  1. Some famous Texas historian (Dobie? Webb? Bedichek?) said about a cowboy, “He who has struggled on the trail to preserve his water is unlikely at the end of the trail to waste it away.”
  2. President Lyndon Johnson conducted a large meeting in his western White House and later
    complained about participants on the fringe of the meeting who didn’t dare speak up, but were not hesitant later to second-guess.  (Sort of a Texas version of Roosevelt’s “In the Arena.”)
  3. President Bush-41 told about being a small kid coming home from school and having his mother ask him if he had imposed on his teacher’s time, to the detriment of other kids.

I find the Bush-41 story especially fascinating because it reminds me of this week’s aphorism – “The squeaky wheel gets the grease.”  I am fascinated by that aphorism because it has multiple levels.

On the simplest level, it is the admonition to quit whining and acting like a spoiled kid.  That is what I was told as a kid.  But the Bush-41 story takes it to another, more altruistic level.  His mother was teaching him to be empathetic and consider how his demands affect others.
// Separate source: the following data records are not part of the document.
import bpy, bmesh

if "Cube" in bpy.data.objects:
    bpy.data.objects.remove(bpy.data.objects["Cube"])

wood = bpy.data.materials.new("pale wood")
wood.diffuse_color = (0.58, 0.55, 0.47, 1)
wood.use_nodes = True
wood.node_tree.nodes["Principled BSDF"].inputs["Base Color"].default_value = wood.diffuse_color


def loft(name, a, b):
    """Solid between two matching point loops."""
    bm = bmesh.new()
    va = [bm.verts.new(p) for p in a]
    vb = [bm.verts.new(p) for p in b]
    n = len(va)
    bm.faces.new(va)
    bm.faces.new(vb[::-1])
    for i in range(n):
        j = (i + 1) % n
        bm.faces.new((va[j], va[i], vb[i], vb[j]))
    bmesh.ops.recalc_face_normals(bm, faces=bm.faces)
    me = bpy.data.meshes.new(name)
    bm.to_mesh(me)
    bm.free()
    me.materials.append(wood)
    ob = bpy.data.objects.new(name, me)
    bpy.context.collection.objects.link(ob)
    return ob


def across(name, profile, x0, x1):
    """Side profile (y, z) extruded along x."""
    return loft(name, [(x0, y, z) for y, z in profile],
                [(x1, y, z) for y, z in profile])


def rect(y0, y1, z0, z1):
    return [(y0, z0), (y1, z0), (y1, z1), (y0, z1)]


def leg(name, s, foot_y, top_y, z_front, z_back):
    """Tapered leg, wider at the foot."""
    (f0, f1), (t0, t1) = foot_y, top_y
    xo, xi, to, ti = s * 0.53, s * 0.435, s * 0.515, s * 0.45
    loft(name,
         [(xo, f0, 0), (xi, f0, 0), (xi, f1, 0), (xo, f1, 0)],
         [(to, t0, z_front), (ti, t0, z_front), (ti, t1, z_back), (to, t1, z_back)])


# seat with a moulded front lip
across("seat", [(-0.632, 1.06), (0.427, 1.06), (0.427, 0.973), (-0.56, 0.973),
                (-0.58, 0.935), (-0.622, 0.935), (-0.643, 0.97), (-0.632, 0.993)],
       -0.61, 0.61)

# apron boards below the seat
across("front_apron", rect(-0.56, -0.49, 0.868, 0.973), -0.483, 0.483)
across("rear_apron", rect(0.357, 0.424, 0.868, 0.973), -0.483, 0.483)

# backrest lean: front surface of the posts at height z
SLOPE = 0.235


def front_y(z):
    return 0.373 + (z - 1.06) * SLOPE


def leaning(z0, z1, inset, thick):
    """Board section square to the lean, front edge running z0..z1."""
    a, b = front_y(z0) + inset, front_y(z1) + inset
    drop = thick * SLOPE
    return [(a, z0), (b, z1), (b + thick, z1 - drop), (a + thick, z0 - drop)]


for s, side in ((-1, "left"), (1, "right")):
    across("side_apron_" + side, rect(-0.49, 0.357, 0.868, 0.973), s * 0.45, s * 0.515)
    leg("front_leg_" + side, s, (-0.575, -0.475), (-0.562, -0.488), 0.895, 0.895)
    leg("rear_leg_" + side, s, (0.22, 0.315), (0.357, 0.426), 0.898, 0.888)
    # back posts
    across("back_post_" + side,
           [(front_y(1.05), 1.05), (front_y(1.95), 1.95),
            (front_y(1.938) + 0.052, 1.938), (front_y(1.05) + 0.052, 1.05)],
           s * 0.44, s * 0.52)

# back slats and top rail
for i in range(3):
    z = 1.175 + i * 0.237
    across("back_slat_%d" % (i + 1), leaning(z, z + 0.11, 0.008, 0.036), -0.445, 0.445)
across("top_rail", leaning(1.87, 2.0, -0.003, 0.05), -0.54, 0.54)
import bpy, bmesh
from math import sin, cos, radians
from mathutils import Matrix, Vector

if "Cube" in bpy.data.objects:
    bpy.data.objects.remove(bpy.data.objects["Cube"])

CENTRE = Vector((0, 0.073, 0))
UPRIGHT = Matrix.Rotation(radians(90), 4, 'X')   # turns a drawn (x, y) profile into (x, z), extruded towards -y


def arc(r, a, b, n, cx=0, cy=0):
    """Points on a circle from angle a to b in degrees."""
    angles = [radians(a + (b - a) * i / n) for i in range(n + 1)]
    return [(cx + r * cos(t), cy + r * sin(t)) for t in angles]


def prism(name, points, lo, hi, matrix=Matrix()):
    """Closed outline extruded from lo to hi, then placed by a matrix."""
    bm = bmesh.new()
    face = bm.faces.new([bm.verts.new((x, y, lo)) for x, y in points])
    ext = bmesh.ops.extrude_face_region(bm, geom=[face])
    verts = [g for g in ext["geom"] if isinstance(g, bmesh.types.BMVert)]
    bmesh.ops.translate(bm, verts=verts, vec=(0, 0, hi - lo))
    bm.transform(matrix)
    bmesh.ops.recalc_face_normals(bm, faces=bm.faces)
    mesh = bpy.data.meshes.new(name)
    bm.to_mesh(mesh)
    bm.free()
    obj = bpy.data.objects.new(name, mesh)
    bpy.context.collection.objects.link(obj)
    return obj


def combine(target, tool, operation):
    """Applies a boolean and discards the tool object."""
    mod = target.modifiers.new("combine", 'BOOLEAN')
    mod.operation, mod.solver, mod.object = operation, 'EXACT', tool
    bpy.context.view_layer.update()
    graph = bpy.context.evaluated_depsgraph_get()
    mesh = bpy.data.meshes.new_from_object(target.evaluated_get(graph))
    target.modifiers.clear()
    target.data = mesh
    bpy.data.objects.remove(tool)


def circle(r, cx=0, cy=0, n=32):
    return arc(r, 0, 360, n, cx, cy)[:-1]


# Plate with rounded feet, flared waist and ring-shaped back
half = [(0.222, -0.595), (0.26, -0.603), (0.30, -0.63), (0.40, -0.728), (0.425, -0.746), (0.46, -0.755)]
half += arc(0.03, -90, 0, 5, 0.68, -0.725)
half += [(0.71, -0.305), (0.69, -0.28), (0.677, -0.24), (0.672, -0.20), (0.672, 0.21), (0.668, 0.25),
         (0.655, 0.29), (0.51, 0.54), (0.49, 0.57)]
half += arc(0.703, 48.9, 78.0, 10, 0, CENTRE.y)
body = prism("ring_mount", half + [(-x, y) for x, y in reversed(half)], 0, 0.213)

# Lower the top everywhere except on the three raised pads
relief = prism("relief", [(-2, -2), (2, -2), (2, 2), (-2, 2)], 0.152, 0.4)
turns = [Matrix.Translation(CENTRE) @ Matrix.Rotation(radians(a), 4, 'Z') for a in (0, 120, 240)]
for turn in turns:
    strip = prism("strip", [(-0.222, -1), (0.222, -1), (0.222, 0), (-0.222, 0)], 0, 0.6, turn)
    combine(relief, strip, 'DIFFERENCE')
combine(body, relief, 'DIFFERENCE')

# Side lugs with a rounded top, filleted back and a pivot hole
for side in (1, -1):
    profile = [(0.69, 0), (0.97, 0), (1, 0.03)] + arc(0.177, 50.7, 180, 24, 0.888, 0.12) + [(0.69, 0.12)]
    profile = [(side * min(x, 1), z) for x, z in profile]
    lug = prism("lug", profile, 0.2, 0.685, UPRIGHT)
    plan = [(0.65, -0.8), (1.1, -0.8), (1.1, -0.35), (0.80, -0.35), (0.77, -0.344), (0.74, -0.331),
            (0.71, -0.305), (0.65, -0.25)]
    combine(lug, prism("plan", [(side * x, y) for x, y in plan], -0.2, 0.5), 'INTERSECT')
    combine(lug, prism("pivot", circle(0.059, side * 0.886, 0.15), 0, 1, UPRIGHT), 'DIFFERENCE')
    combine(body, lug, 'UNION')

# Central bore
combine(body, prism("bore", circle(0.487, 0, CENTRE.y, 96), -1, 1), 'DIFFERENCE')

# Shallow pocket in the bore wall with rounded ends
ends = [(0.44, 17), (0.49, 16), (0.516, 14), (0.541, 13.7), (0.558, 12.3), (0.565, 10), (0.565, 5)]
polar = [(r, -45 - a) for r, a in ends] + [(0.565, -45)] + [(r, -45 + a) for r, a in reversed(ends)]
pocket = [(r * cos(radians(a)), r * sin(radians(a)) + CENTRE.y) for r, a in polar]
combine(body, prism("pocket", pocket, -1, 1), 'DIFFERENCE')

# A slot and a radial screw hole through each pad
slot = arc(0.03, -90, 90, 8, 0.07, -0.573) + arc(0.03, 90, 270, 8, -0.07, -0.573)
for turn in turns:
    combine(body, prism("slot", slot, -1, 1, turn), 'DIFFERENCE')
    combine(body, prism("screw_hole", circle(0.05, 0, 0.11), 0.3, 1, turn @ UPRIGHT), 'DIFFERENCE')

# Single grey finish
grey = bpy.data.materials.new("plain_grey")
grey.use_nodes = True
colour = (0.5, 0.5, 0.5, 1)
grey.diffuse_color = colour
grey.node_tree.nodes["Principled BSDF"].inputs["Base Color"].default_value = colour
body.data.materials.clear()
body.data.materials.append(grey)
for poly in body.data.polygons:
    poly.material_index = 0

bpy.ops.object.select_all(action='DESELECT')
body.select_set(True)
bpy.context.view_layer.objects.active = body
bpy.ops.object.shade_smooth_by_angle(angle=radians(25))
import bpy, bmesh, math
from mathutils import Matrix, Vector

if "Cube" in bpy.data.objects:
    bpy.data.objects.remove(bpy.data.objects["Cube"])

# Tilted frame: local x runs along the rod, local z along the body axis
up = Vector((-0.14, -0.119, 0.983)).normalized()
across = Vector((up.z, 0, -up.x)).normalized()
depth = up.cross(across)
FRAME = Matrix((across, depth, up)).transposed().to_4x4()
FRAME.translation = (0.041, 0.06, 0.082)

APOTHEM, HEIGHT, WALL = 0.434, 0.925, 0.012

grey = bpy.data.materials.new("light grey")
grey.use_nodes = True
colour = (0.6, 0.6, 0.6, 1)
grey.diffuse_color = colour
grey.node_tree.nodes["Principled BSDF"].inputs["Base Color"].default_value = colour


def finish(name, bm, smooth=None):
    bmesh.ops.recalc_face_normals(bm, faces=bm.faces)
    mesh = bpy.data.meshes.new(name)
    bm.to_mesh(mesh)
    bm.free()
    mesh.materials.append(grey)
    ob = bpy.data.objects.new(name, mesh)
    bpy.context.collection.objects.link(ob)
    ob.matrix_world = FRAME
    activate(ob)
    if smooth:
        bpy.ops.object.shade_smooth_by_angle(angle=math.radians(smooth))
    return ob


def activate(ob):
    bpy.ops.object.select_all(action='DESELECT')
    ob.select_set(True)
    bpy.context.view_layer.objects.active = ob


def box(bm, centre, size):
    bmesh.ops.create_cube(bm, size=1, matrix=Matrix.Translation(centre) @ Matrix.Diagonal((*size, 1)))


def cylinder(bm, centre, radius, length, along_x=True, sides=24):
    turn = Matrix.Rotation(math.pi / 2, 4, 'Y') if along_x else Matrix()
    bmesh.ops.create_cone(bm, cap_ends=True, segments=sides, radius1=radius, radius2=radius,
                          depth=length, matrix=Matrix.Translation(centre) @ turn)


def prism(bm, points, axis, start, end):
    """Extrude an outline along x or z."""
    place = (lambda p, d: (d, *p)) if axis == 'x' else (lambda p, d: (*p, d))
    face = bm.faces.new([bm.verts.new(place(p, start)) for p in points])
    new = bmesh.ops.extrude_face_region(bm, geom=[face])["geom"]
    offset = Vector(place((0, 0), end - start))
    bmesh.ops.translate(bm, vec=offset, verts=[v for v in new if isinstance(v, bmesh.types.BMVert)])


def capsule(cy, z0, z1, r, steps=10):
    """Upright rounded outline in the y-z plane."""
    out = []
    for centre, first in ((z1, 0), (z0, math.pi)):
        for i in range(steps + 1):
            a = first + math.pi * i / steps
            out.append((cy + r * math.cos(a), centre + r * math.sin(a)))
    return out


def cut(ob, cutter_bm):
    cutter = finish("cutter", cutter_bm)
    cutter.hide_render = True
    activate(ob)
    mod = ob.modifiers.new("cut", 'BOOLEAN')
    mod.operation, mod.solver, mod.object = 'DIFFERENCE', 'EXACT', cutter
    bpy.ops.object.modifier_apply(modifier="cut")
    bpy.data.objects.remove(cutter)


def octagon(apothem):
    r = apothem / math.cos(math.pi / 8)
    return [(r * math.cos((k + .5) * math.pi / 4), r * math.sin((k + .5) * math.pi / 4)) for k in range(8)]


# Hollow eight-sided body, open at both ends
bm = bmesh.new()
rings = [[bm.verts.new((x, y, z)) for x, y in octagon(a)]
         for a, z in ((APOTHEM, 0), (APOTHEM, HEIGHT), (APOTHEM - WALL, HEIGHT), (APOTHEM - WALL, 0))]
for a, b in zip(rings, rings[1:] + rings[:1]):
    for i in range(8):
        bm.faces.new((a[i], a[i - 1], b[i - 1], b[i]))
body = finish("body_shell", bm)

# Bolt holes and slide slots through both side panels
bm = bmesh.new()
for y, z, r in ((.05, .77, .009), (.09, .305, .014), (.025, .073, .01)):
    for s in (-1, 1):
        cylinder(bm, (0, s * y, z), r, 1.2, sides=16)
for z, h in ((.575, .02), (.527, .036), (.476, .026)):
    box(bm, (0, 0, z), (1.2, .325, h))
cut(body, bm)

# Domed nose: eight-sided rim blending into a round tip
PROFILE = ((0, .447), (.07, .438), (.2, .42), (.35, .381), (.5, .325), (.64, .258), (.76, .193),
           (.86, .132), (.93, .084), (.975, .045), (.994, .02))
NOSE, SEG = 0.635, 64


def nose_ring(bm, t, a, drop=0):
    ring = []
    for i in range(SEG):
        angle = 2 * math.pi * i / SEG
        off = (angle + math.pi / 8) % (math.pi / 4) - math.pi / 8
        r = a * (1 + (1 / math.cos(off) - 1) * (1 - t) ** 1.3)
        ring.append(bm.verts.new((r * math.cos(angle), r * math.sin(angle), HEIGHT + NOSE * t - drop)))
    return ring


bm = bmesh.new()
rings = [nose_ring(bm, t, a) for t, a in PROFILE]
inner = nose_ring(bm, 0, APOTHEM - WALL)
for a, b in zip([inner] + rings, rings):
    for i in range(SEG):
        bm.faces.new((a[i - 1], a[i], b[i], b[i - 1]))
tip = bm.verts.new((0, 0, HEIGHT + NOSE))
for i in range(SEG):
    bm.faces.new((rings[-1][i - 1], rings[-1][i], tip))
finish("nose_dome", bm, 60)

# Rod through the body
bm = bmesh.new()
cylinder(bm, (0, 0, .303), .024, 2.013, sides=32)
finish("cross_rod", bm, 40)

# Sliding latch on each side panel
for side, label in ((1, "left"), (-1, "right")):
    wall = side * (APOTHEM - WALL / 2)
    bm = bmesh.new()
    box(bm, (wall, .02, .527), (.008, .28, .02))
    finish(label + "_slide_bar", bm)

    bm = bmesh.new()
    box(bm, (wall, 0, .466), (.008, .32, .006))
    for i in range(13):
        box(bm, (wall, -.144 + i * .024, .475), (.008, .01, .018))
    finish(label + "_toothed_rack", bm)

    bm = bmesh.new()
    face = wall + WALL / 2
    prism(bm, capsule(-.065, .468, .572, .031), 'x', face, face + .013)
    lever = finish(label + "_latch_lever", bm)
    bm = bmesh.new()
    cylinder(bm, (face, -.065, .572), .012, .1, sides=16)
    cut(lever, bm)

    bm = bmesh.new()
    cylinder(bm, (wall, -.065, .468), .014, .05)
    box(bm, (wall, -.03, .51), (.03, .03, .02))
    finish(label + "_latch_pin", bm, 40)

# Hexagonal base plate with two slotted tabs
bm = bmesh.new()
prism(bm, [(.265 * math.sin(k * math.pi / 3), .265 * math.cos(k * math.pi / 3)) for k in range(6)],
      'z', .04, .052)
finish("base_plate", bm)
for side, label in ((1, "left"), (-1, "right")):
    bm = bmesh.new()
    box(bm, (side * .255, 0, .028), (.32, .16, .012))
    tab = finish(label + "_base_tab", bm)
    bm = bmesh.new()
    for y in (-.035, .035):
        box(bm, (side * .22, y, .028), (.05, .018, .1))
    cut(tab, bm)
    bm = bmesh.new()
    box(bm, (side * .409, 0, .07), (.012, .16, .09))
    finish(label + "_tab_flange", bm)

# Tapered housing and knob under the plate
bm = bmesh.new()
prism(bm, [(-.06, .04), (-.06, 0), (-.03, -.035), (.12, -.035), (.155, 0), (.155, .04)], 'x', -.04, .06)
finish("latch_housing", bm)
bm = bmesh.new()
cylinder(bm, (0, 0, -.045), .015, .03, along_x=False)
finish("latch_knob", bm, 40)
I think, however, there is even a third level to the aphorism.  Last year, I read a book by Malcolm Gladwell titled, Outliers, and in my blog review of the book, I noted the following:

  • In my opinion, Chapter Four is the most significant.  It describes practical intelligence, as distinguished from IQ.  “Practical intelligence includes things like ‘knowing what to say to whom, knowing when to say it, and knowing how to say it for maximum effect.’  It is procedural….  It’s practical in nature: that is, it’s not knowledge for its own sake.”  Where does practical intelligence come from – unlike analytical intelligence, which comes at least in part from your genes, practical intelligence seems to come from your families.  “When we talk of the advantages of class,” we are not talking only of money and schooling, “but also because – and perhaps this is even more critical, the sense of entitlement that he has been taught is an attitude perfectly suiting to succeeding in the modern world.”  The term that I have used in the past, “The squeaky wheel gets the grease.”  In contrast, individuals from lower classes offer little resistance to 2nd-class treatment and are typically easily discouraged.

With my background in the corporate world, I commonly observed this third level of entitlement.  Employees of mediocre ability, but aristocratic background, often acted like they were entitled to advance, and too often their expectations were met.  Of course, many of the supervisors were like them – i.e., mediocre aristocrats.

It’s too bad that management courses don’t describe this tendency.  If managers were aware of it, perhaps they would be able minimize it.